Sunday, September 6, 2015

Self-reflection, Distraction & Quality of Life

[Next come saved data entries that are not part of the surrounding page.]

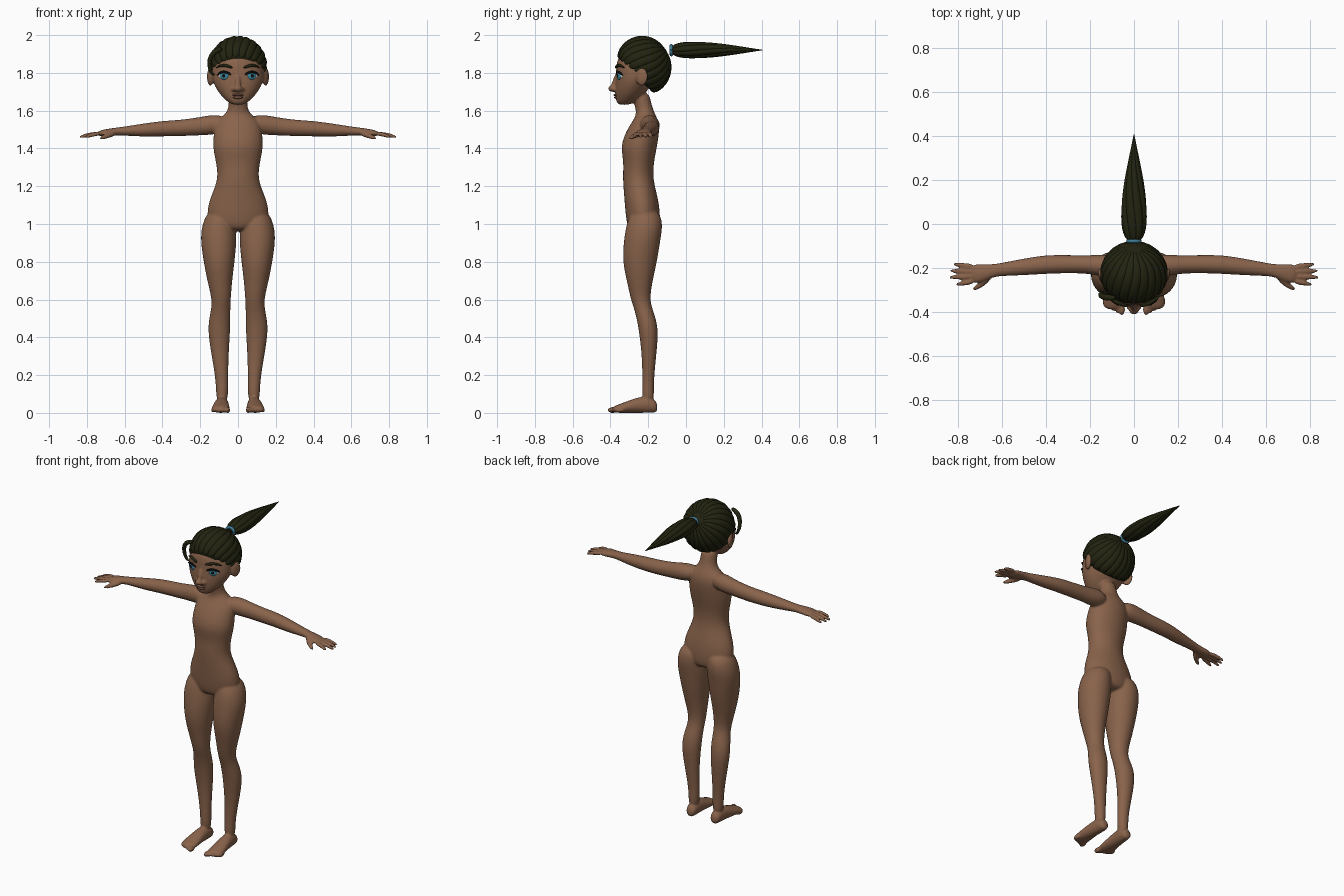
import bpy, bmesh, math
from mathutils import Vector, Matrix

if "Cube" in bpy.data.objects:
    bpy.data.objects.remove(bpy.data.objects["Cube"])

V = Vector
SIDES = (-1, 1)
UP = V((0, 0, 1))


def material(name, rgb):
    m = bpy.data.materials.new(name)
    m.use_nodes = True
    m.diffuse_color = (*rgb, 1)
    bsdf = m.node_tree.nodes["Principled BSDF"]
    bsdf.inputs["Base Color"].default_value = (*rgb, 1)
    bsdf.inputs["Roughness"].default_value = 0.7
    return m


SKIN = material("warm brown skin", (0.25, 0.125, 0.07))
LIPS = material("muted lips", (0.19, 0.085, 0.055))
HAIR = material("dark olive hair", (0.016, 0.017, 0.005))
BAND = material("blue band", (0.05, 0.2, 0.3))
WHITE = material("eye white", (0.6, 0.6, 0.58))
IRIS = material("teal iris", (0.04, 0.25, 0.36))
BLACK = material("pupil black", (0.004, 0.004, 0.004))


def skin_rings(bm, rings):
    """Bridge a list of vertex rings and cap both ends."""
    rings = [[bm.verts.new(p) for p in ring] for ring in rings]
    n = len(rings[0])
    for a, b in zip(rings, rings[1:]):
        for i in range(n):
            j = (i + 1) % n
            bm.faces.new((a[i], a[j], b[j], b[i]))
    bm.faces.new(rings[0])
    bm.faces.new(rings[-1])


def loft(bm, axis, rows, side=1, n=16):
    """Elliptical rings along a world axis: (position, centre u, v, radius u, v)."""
    u, v = [k for k in range(3) if k != axis]
    rings = []
    for t, cu, cv, ru, rv in rows:
        ring = []
        for k in range(n):
            a = math.tau * k / n
            p = V((0, 0, 0))
            p[axis] = t
            p[u] = cu + ru * 1.02 * math.cos(a)
            p[v] = cv + rv * 1.02 * math.sin(a)
            p.x *= side
            ring.append(p)
        rings.append(ring)
    skin_rings(bm, rings)


def tube(bm, points, radii, normal=lambda p: UP, flat=1.0, n=8):
    """Round tube along points, flattened along the given normal."""
    points = [V(p) for p in points]
    rings = []
    for i, (p, r) in enumerate(zip(points, radii)):
        t = (points[min(i + 1, len(points) - 1)] - points[max(i - 1, 0)]).normalized()
        across = t.cross(normal(p)).normalized()
        out = across.cross(t)
        rings.append([p + r * (across * math.cos(a) + out * flat * math.sin(a))
                      for a in (math.tau * k / n for k in range(n))])
    skin_rings(bm, rings)


def ball(bm, centre, radii, turn=0.0):
    m = Matrix.Translation(centre) @ Matrix.Rotation(turn, 4, "Z") @ Matrix.Diagonal((*radii, 1))
    bmesh.ops.create_uvsphere(bm, u_segments=24, v_segments=16, radius=1, matrix=m)


def finish(name, bm, mat, subdivide=0):
    bmesh.ops.recalc_face_normals(bm, faces=bm.faces)
    for f in bm.faces:
        f.smooth = True
    me = bpy.data.meshes.new(name)
    bm.to_mesh(me)
    bm.free()
    me.materials.append(mat)
    ob = bpy.data.objects.new(name, me)
    bpy.context.scene.collection.objects.link(ob)
    if subdivide:
        ob.modifiers.new("round", "SUBSURF").levels = subdivide
        ob.modifiers["round"].render_levels = subdivide
    return ob


# Body: torso and neck, head
body = bmesh.new()
torso = [(.96, -.225, .1, .07), (1, -.225, .165, .09), (1.1, -.232, .163, .092),
         (1.18, -.245, .128, .085), (1.25, -.255, .105, .08), (1.33, -.25, .117, .08),
         (1.4, -.25, .133, .095), (1.46, -.238, .13, .093), (1.52, -.22, .125, .08),
         (1.56, -.212, .1, .06), (1.59, -.215, .055, .047), (1.64, -.23, .048, .045),
         (1.7, -.24, .05, .045)]
head = [(1.63, -.33, .03, .03), (1.65, -.315, .06, .055), (1.69, -.295, .1, .08),
        (1.75, -.275, .135, .1), (1.8, -.265, .14, .105), (1.86, -.255, .135, .115),
        (1.91, -.235, .108, .105), (1.96, -.225, .06, .06)]
for rows in (torso, head):
    loft(body, 2, [(z, 0, cy, rx, ry) for z, cy, rx, ry in rows])

# Nose
tube(body, [(0, -.362, 1.8), (0, -.374, 1.76), (0, -.388, 1.72)], (.012, .014, .018))
ball(body, (0, -.388, 1.717), (.023, .024, .018))

leg = [(1.08, .085, -.215, .07, .07), (1, .102, -.218, .088, .097), (.92, .103, -.232, .097, .097),
       (.8, .1, -.245, .082, .092), (.7, .097, -.245, .066, .068), (.6, .088, -.243, .049, .05),
       (.54, .092, -.222, .051, .048), (.45, .102, -.197, .062, .054), (.3, .095, -.195, .044, .037),
       (.15, .083, -.202, .031, .029), (.05, .085, -.2, .033, .035)]
foot = [(-.15, .084, .028, .024, .026), (-.18, .084, .042, .034, .042), (-.24, .087, .044, .037, .044),
        (-.3, .09, .033, .044, .033), (-.36, .092, .022, .05, .022), (-.39, .092, .017, .042, .015)]
arm = [(.06, -.2, 1.53, .05, .04), (.13, -.19, 1.526, .053, .054), (.2, -.184, 1.518, .041, .048),
       (.3, -.182, 1.508, .041, .043), (.4, -.183, 1.505, .043, .041), (.5, -.195, 1.497, .038, .035),
       (.6, -.206, 1.492, .03, .024), (.64, -.212, 1.49, .029, .021), (.69, -.223, 1.484, .042, .02),
       (.745, -.227, 1.478, .046, .015)]
fingertips = [(.812, -.276), (.845, -.243), (.84, -.212), (.825, -.182)]

for s in SIDES:
    # Limbs
    loft(body, 2, leg, s)
    loft(body, 1, foot, s)
    loft(body, 0, arm, s)
    # Toes
    for k in range(5):
        big = k == 0
        ball(body, (s * (.055 + .019 * k), -.388 + .009 * k, .015),
             (.014 if big else .011, .027, .016 if big else .013))
    # Fingers and thumb
    for k, (x, y) in enumerate(fingertips):
        root = V((s * .725, -.26 + .022 * k, 1.48))
        tip = V((s * x, y, 1.458))
        middle = root.lerp(tip, .55) + UP * .006
        tube(body, [root, middle, tip], (.014, .0125, .009))
    tube(body, [(s * .65, -.23, 1.482), (s * .69, -.275, 1.468), (s * .735, -.3, 1.45)],
         (.018, .015, .01))
    # Ears and nostrils
    ball(body, (s * .146, -.235, 1.78), (.015, .035, .048), s * -.35)
    ball(body, (s * .02, -.377, 1.713), (.013, .016, .012))

body = finish("body", body, SKIN, 2)
blend = body.modifiers.new("blend", "REMESH")
blend.mode = "VOXEL"
blend.voxel_size = .006
blend.use_smooth_shade = True
soften = body.modifiers.new("soften", "SMOOTH")
soften.factor = .5
soften.iterations = 4

# Mouth
mouth = bmesh.new()
ball(mouth, (0, -.37, 1.683), (.03, .013, .007))
ball(mouth, (0, -.368, 1.67), (.026, .013, .008))
finish("lips", mouth, LIPS)

# Eyes and brows
for s, label in zip(SIDES, ("right", "left")):
    turn = s * .35
    outward = V((math.sin(turn), -math.cos(turn), 0))
    centre = V((s * .068, -.341, 1.785))
    for part, mat, shift, radii in (("eye", WHITE, 0, (.039, .02, .025)),
                                    ("iris", IRIS, .014, (.024, .009, .022)),
                                    ("pupil", BLACK, .02, (.01, .005, .01))):
        bm = bmesh.new()
        ball(bm, centre + outward * shift, radii, turn)
        finish(f"{label}_{part}", bm, mat)
    along = V((math.cos(turn), math.sin(turn), 0))
    bm = bmesh.new()
    tube(bm, [centre + along * x + outward * (.023 - 9 * x * x) + UP * (.021 - 11 * x * x)
              for x in (-.04, -.025, 0, .025, .04)], (.003, .006, .007, .006, .003))
    finish(f"{label}_upper_lash", bm, BLACK)
    bm = bmesh.new()
    tube(bm, [(s * .026, -.372, 1.826), (s * .065, -.362, 1.841), (s * .095, -.345, 1.84),
              (s * .118, -.324, 1.825)], (.009, .012, .009, .003), flat=.8)
    finish(f"{label}_brow", bm, HAIR, 1)

# Hair cap, trimmed along the hairline
CROWN, SIZE = V((0, -.225, 1.84)), V((.143, .143, .148))
HAIRLINE = 1.52
cap = bmesh.new()
ball(cap, CROWN, SIZE)
cut = bmesh.ops.bisect_plane(cap, geom=cap.verts[:] + cap.edges[:] + cap.faces[:],
                             plane_co=(0, 0, HAIRLINE), plane_no=(0, 1, 1), clear_inner=True)
bmesh.ops.holes_fill(cap, edges=[e for e in cap.edges if e.is_boundary])
finish("hair_cap", cap, HAIR)

# Combed strands gathered at the band
strands = bmesh.new()
knot = V((0, .84, .54)).normalized()
right = V((1, 0, 0))
across = knot.cross(right)
COUNT = 22


def on_crown(phi, theta):
    d = right * math.cos(phi) + across * math.sin(phi)
    return CROWN + SIZE * (knot * math.cos(theta) + d * math.sin(theta)) * .97


for k in range(COUNT):
    phi = math.tau * (k + .5) / COUNT
    reach = .12
    while reach < 2.6 and sum(on_crown(phi, reach).yz) > HAIRLINE:
        reach += .02
    steps = [.12 + (reach - .12) * i / 10 for i in range(11)]
    radii = [.004 + .024 * math.sin(t) for t in steps]
    radii[-1] *= .55
    tube(strands, [on_crown(phi + .12 * math.sin(2 * t), t) for t in steps], radii,
         lambda p: (p - CROWN).normalized(), .65)
finish("hair_strands", strands, HAIR, 1)

# Loose lock beside the face
lock = bmesh.new()
tube(lock, [(-.08, -.335, 1.93), (-.13, -.335, 1.915), (-.153, -.325, 1.87), (-.152, -.315, 1.82),
            (-.135, -.31, 1.785), (-.12, -.315, 1.795)], (.014, .016, .014, .011, .008, .003),
     lambda p: V((0, 1, 0)))
finish("loose_lock", lock, HAIR, 1)

# Ponytail: core plus twisting outer strands
tail = bmesh.new()
spans = [i / 14 for i in range(15)]
girth = [.012 * (1 - t) + .053 * math.sin(math.pi * t ** .55) + .001 for t in spans]
for k in range(8):
    points = []
    for t, w in zip(spans, girth):
        a = math.tau * k / 8 + 1.2 * t
        points.append(V((w * .58 * math.cos(a), -.09 + .5 * t, 1.921 + w * .4 * math.sin(a))))
    tube(tail, points, [w * .42 for w in girth], flat=.85)
tube(tail, [(0, -.09 + .5 * t, 1.921) for t in spans], [w * .8 for w in girth], flat=.7)
finish("ponytail", tail, HAIR, 1)

# Hair band
band = bmesh.new()
ring = [V((.026 * math.cos(a), -.078, 1.92 + .024 * math.sin(a)))
        for a in (math.tau * k / 24 for k in range(25))]
tube(band, ring, [.009] * 25, lambda p: V((0, 1, 0)))
finish("hair_band", band, BAND)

     “Awareness reflects how things are, how you’re acting in the world, how you’re living in the world. So not only do I have the capacity to engage with life, I also have the capacity to reflect and notice how I’m engaging with life. Just as the mirror reflects my physical posture, awareness reflects the mental-emotional attitude I am coming from in any kind of encounter in life. 
     That’s really the secret of Buddhism – it’s this capacity to reflect. Because without that, without using that reflective capacity, you tend to be very much just involved with life. You try to do it well, keep the precepts and so on, but we don’t really understand life. We come from a kind of attitude of ‘I should be this’ and ‘I shouldn’t be that’, ‘I should do this’ and ‘I shouldn’t do that’, and we have our responsibilities. But we don’t really understand life.
     Where we begin to understand life is where we have this kind of mirroring going on called reflection. And Buddhism is about understanding life. It’s not about just being moral. But morality and generosity are a basis for a reflective capacity actually being stronger. When I live in a way that’s morally impeccable, when I live in a way that has a generous heart in it, it’s much more easy to be reflective, to be aware. If someone is living in a way that’s exploitative of other beings, the environment or hurtful to others, it’s very hard to be reflective, because one doesn’t want to look at the results of that. I don’t want to look at my mind if I’ve been hurting people. I just want to keep it distracted. 
     We see that in people who are dying. If they’ve lived wholesome, meaningful lives, and then as death comes … the person who has lived a good life, they have no problem with awareness. ‘Oh yah, I remember that, I did that well.’ Whereas a person who has lived a poor life, a divisive life, it’s very hard to be aware - and they need distractions. That’s quite a strong lesson. 
     So we all have the capacity to reflect. We all can do that whether our karmic formations are very depressed or difficult, or very bright and lucid, we all have this capacity to reflect. And the Buddha’s teachings on awareness are really encouraging. Just begin by awakening to what’s going on in your life. Begin by really just noticing how you live your life, how you speak with people, how you do what you do.”

Ajahn Viradhammo